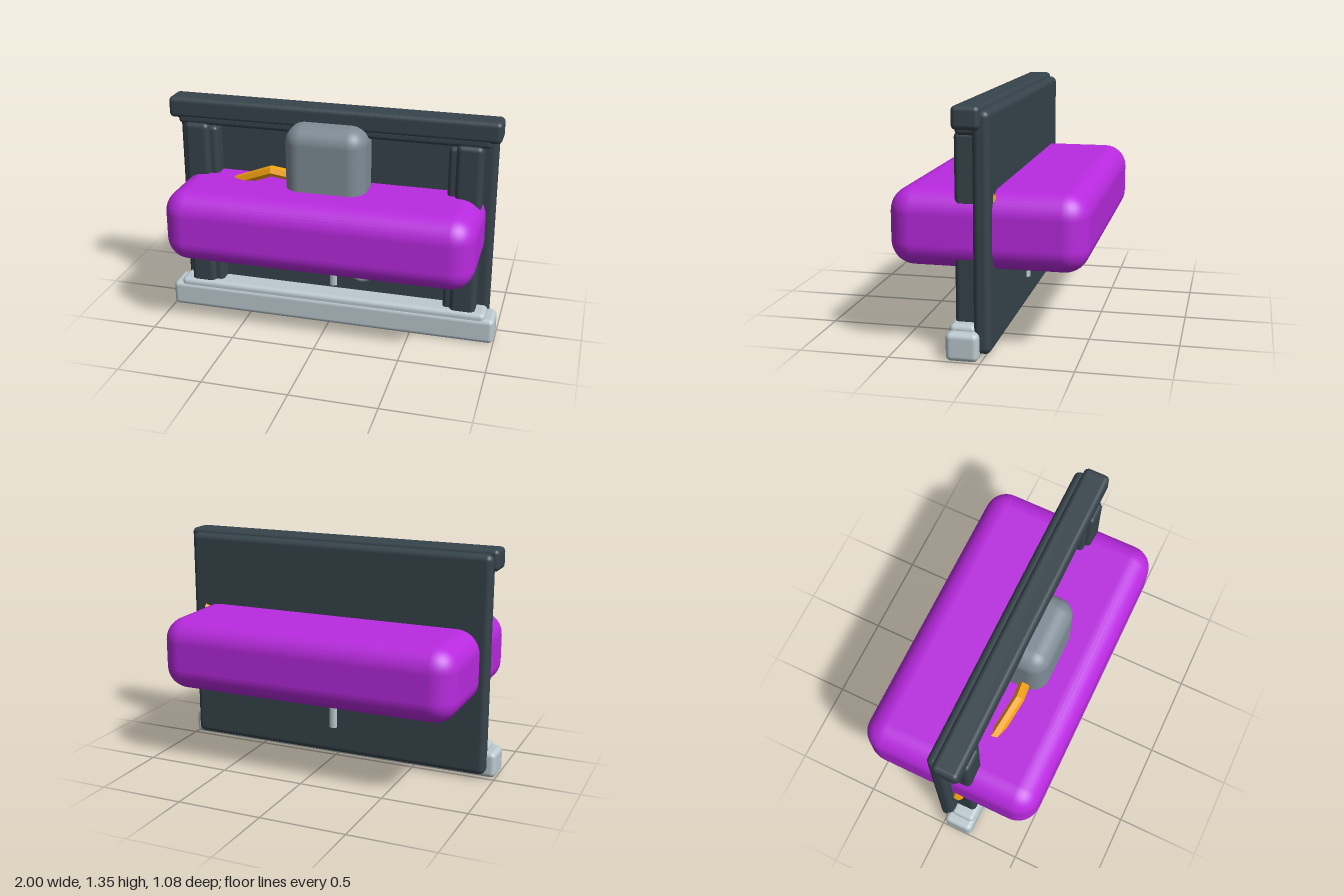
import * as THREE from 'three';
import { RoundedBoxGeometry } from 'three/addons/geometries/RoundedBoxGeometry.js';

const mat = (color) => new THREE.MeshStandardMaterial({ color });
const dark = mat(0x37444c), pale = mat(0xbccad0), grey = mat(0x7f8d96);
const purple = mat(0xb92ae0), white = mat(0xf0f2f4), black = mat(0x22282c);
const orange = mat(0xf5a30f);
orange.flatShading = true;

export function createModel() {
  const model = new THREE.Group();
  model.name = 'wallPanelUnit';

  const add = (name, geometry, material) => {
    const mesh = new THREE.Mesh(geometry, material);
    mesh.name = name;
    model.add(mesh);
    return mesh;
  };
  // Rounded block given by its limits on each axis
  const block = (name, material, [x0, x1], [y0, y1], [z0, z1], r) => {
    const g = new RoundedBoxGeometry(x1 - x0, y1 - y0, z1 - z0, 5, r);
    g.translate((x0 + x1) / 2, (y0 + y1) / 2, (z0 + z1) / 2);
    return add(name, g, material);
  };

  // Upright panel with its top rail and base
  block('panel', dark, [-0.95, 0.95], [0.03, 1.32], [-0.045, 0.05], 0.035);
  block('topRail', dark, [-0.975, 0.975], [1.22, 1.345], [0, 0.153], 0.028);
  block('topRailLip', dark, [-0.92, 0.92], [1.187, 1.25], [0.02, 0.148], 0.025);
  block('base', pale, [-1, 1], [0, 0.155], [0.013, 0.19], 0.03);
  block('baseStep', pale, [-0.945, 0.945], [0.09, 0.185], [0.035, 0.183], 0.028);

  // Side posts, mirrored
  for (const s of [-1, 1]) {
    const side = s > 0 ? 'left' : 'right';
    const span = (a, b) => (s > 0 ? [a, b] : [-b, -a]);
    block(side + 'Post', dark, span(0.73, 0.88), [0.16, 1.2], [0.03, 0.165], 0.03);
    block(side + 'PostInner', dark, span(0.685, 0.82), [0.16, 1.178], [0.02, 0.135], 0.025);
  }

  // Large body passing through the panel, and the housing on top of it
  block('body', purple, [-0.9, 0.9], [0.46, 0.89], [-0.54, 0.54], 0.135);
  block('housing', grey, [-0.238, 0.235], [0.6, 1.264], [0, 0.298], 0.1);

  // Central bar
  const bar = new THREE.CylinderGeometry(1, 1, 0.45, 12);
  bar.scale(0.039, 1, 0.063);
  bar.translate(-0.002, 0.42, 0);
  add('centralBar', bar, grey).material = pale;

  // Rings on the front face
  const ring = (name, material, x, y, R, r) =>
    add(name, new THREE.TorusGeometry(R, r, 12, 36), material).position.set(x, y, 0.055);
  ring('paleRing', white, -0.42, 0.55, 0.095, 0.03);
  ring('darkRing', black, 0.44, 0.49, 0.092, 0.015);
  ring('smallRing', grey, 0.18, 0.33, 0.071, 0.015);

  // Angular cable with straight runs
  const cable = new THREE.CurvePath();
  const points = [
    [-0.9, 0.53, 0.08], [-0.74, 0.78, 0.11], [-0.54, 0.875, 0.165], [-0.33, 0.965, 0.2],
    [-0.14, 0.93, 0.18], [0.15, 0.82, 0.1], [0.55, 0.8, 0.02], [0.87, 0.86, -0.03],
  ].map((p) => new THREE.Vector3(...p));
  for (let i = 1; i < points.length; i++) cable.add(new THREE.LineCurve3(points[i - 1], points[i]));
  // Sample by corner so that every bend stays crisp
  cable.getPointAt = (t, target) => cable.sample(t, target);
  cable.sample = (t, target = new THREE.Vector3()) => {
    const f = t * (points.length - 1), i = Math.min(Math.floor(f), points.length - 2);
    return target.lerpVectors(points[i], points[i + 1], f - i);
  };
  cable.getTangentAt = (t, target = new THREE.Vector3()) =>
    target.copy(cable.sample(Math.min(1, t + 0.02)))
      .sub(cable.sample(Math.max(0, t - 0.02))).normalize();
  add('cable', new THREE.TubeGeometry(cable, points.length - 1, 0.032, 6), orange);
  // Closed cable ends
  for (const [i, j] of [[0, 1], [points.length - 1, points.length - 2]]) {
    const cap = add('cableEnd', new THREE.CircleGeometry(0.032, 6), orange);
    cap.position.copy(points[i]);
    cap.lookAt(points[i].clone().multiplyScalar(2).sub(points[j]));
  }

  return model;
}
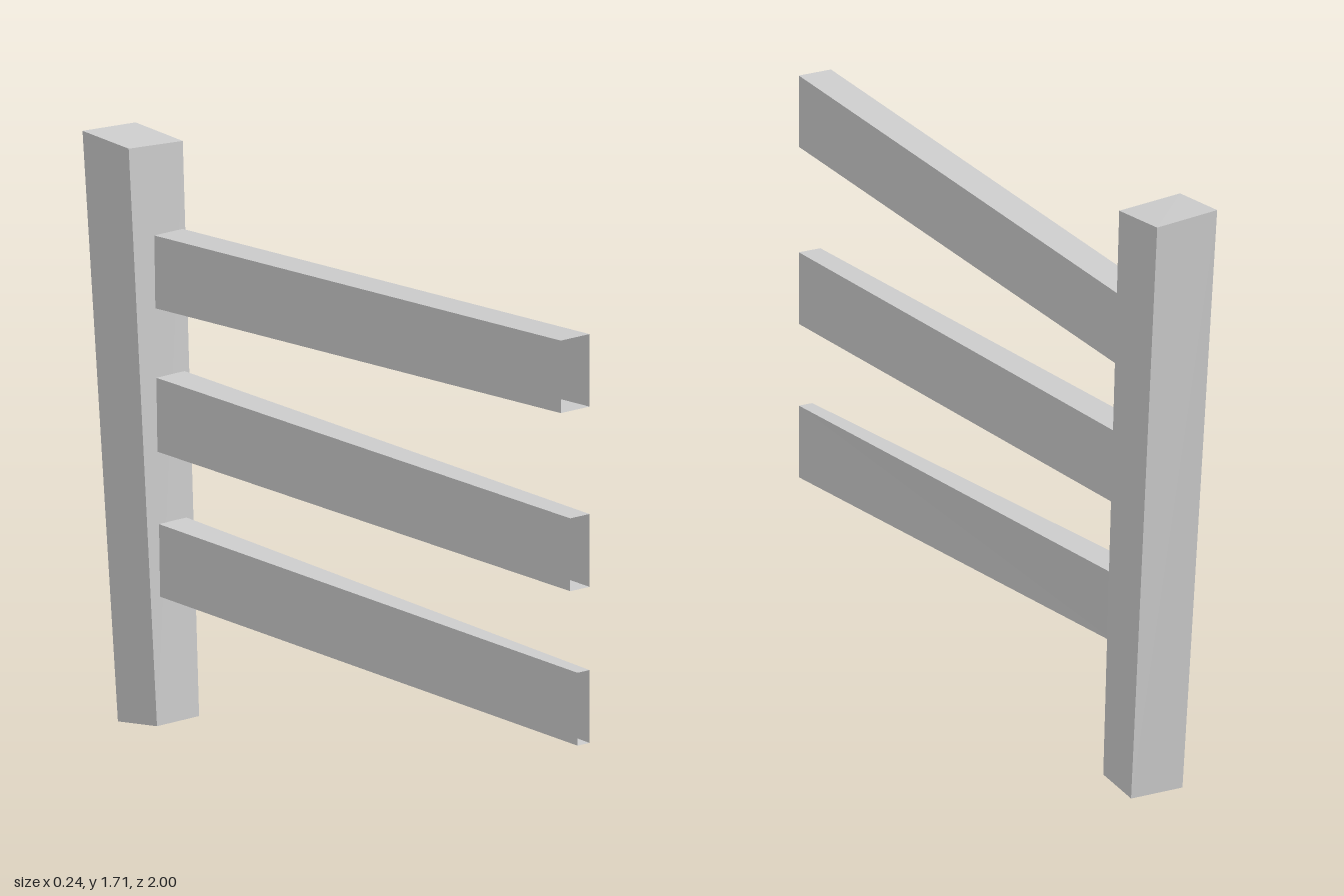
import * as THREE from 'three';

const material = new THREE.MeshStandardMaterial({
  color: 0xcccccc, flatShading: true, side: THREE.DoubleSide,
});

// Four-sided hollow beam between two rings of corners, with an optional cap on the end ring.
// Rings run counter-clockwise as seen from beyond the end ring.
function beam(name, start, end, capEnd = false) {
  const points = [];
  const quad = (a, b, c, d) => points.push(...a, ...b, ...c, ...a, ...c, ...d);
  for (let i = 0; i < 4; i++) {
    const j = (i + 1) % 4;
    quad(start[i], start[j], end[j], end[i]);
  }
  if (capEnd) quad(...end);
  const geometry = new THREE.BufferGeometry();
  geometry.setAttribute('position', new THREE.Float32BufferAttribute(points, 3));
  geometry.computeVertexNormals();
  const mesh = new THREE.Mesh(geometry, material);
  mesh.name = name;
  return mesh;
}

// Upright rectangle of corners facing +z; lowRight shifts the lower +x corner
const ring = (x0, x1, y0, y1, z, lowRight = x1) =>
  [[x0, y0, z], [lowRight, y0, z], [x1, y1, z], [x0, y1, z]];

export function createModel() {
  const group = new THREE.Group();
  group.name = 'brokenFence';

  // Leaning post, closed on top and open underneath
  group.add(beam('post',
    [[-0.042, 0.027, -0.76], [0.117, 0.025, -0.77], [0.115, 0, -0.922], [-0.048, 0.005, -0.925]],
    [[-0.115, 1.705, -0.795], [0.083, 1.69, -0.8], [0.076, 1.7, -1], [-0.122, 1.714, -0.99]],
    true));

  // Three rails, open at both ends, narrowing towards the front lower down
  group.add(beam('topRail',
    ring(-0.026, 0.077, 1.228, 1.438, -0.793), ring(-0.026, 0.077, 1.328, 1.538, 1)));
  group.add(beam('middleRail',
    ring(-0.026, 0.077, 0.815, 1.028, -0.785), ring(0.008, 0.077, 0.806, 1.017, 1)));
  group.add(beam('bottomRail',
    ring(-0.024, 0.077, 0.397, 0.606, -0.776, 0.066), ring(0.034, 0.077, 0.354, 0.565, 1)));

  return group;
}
============
Find each line holding the string "return" in the listing above, then copy it.

> [Task solution]
    return mesh;
    return add(name, g, material);
    return target.lerpVectors(points[i], points[i + 1], f - i);
  return model;
  return mesh;
  return group;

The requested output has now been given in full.